Council member Jac Siegel wants the city to take a role in the reuse of historic Hangar One, and on Tuesday the City Council briefly discussed forming of an official committee to facilitate the process.
"I think it's clearly something Mountain View should take leadership on," Siegel said in a phone interview.
Council members did not express opposition to the idea when Siegel brought it up Tuesday.
"I'm very interested in forming a group with NASA and Sunnyvale if we're expecting regional, federal or state bodies to work with us," said council member Ronit Bryant. "This is our backyard."
The Navy's recent announcement -- that it will remove the Hangar's toxic siding but not pay the additional $15 million needed to re-skin it -- opens up an opportunity for the city, Siegel says.
The council member, who once worked in Hangar One equipping planes for GTE, envisions it being used as a convention center, as it was during air shows and other events during the 1980s and 1990s. There is definitely space for numerous different uses: Built in 1932 to house the USS Macon airship, the hangar is 200 feet tall and covers an area the size of 10 football fields.
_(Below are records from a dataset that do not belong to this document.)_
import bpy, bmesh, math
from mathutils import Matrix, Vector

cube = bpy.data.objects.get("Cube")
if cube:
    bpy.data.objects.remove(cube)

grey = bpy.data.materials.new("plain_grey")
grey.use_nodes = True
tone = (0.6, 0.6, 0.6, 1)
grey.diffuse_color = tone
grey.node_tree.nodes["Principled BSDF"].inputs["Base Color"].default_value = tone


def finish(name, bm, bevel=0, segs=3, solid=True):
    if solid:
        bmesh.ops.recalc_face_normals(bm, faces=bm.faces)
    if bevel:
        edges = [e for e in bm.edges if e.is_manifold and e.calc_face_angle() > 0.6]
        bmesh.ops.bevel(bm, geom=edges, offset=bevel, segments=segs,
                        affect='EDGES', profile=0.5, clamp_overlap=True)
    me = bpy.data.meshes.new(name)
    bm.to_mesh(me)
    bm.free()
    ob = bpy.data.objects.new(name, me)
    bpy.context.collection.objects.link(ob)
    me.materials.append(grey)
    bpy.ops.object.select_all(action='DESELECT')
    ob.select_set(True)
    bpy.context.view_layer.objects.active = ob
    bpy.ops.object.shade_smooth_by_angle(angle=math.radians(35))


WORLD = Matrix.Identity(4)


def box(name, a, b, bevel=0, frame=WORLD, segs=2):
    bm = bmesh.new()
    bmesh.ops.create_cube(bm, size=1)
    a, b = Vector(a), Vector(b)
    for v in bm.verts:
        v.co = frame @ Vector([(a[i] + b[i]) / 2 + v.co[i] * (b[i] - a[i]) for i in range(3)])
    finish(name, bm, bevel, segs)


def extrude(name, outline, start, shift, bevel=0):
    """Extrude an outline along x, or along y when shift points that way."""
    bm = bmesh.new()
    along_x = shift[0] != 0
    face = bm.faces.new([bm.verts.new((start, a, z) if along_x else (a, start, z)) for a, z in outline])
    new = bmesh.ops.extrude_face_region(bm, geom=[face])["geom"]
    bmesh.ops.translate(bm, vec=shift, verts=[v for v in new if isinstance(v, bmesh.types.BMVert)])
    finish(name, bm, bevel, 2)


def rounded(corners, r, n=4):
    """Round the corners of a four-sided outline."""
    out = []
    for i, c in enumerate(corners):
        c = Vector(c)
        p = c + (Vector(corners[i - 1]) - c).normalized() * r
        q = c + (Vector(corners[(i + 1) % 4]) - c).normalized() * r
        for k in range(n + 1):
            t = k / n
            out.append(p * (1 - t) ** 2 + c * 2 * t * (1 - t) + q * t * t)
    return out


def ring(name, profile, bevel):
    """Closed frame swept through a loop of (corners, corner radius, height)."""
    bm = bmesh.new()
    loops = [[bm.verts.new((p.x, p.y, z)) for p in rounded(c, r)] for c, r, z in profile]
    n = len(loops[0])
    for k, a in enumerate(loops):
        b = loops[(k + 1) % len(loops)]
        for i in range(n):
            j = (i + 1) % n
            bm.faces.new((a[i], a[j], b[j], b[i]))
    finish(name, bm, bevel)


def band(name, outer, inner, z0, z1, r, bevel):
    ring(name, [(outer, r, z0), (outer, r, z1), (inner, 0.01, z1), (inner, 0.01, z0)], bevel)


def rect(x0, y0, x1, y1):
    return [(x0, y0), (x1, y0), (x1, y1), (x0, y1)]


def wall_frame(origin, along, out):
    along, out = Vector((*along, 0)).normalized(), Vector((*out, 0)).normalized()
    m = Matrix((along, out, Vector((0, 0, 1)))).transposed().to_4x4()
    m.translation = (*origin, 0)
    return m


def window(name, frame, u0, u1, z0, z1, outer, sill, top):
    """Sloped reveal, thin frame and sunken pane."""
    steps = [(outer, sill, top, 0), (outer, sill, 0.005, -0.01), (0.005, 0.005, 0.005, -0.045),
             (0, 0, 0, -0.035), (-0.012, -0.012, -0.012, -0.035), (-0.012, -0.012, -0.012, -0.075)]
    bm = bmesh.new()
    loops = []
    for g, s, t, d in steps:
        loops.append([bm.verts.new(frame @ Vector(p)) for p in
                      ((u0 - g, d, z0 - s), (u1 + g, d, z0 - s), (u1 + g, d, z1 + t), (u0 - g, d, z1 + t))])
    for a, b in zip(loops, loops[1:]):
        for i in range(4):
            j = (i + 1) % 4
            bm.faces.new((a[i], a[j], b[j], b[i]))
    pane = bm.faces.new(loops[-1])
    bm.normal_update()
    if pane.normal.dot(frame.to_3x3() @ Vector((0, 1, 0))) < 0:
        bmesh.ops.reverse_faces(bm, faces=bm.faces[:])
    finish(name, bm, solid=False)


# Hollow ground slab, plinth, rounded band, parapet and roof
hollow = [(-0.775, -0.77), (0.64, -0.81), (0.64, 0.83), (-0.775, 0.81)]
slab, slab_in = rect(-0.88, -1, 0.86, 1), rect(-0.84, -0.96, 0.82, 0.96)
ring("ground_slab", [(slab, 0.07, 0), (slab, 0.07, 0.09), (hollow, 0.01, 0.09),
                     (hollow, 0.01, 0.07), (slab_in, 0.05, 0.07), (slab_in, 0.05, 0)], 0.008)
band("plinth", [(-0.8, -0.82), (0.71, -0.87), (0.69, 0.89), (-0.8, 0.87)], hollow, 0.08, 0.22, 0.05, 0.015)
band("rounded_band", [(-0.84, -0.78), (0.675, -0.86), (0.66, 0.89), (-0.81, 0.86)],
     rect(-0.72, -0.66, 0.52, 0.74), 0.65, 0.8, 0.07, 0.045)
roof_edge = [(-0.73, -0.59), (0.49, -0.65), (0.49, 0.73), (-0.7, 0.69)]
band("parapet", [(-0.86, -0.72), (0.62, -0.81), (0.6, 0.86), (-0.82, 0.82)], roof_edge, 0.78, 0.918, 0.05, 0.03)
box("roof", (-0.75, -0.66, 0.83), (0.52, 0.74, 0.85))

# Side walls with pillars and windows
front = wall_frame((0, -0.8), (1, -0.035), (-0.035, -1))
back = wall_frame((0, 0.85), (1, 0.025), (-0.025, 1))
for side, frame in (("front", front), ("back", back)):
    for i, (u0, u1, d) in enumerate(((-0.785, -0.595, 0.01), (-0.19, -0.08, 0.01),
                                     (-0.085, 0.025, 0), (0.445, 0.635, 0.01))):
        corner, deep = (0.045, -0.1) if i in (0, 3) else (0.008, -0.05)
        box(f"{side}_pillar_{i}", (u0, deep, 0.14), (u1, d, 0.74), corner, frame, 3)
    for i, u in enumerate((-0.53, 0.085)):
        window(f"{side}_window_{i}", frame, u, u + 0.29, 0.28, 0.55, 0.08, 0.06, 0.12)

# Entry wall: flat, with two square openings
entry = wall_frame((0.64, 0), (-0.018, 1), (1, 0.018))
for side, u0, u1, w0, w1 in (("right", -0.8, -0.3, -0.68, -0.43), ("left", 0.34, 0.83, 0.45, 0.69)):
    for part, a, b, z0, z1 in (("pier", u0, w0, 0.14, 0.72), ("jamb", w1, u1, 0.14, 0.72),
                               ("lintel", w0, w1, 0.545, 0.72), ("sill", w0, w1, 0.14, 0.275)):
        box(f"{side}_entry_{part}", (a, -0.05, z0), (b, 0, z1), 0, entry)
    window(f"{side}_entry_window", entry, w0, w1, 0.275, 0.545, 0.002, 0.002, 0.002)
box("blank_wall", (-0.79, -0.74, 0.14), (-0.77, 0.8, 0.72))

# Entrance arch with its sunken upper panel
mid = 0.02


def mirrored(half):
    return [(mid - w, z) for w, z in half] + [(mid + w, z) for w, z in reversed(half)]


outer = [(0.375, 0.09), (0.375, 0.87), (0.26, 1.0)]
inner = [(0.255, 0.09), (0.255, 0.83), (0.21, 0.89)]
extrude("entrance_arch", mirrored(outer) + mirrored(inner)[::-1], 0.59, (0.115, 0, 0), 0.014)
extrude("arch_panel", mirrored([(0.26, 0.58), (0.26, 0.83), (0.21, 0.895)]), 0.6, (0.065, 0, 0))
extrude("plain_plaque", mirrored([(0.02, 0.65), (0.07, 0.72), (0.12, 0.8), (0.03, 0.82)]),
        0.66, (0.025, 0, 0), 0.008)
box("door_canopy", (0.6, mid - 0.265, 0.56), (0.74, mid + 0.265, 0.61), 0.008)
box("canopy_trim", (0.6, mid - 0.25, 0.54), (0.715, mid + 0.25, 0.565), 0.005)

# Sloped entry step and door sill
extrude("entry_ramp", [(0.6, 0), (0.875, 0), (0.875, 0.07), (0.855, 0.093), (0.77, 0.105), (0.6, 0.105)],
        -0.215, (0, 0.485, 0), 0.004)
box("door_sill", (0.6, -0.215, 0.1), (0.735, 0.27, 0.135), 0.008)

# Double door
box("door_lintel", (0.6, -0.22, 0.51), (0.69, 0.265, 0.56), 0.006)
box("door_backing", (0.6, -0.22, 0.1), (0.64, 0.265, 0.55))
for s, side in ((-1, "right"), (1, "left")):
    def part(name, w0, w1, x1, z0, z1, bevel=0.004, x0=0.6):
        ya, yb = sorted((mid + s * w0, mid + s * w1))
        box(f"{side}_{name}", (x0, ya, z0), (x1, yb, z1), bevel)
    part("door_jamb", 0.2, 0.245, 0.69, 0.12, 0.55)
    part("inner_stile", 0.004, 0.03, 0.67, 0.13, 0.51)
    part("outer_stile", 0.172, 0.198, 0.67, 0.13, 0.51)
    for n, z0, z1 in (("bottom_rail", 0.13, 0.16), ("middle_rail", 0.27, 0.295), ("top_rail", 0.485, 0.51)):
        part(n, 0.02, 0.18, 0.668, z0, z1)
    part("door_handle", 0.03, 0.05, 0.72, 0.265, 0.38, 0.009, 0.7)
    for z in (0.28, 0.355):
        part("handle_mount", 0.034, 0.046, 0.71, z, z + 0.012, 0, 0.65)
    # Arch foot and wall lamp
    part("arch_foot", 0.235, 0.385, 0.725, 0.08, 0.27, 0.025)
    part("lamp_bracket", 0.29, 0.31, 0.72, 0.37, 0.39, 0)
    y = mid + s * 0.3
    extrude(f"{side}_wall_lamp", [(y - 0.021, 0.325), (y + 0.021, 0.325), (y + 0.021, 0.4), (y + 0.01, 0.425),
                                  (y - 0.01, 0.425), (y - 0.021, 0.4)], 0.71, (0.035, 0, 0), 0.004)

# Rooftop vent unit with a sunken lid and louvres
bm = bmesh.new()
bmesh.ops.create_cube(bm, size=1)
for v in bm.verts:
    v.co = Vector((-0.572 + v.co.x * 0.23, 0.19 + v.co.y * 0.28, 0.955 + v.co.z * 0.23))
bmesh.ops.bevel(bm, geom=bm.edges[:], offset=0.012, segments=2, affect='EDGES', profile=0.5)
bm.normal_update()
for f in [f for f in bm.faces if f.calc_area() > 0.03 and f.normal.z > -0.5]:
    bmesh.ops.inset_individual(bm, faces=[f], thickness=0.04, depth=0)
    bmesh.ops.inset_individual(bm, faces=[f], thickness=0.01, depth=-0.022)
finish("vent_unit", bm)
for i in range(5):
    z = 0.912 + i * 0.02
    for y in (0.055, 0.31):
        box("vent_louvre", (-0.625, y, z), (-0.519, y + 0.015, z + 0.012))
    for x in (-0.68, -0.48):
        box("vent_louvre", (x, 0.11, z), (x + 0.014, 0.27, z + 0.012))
Mountain View should begin the process, Siegel said, by forming a committee on reuse of the structure. A binding decision will not be made until the issue is put on a future council agenda.
The Save Hangar One Committee (SHOC), a group of local preservationists, has called for an official committee similar to one organized in the 1990s after the Navy left the base to NASA. That committee -- composed of nine members from Sunnyvale, nine from Mountain View and one at-large member -- decided on a research park for Moffett.
But Siegel, who hopes to be on any future reuse committee, says this case is different, since the Hangar is within Mountain View's sphere of influence at Moffett, while Sunnyvale's sphere of influence is mostly on the eastern side of the airfield. "But if we wind up getting Sunnyvale involved," that's fine, he said.
Though funding seems to be elusive, there has been no shortage of ideas for the building: an air and space museum, a FEMA emergency stockpile location, a base for nonprofit humanitarian relief operations, a research and development center for alternative energy.
"All of these ideas seem to be plausible and potentially viable uses," wrote Save Hangar One Committee member Lenny Siegel (no relation) in a press release. "But until they are vetted in a public forum with the involvement of all the relevant stakeholders, much will remain unknown about the pros and cons of these reuse concepts. In the absence of the type of public process we propose, we believe that reuse planning might be mired in controversy, undermining efforts to restore the hangar."
SHOC is continuing to push the Navy to fulfill its alleged legal obligations to restore the hangar, with many members saying that leaving the bare skeleton standing could lead to serious corrosion.
A public meeting on the Navy's recent Environmental Evaluation and Cost Analysis will be held Aug. 26 at 7 p.m. at the American Legion Hall in Santa Clara, 2120 Walsh Ave. More information is available at www.nuqu.org or www.savehangarone.org.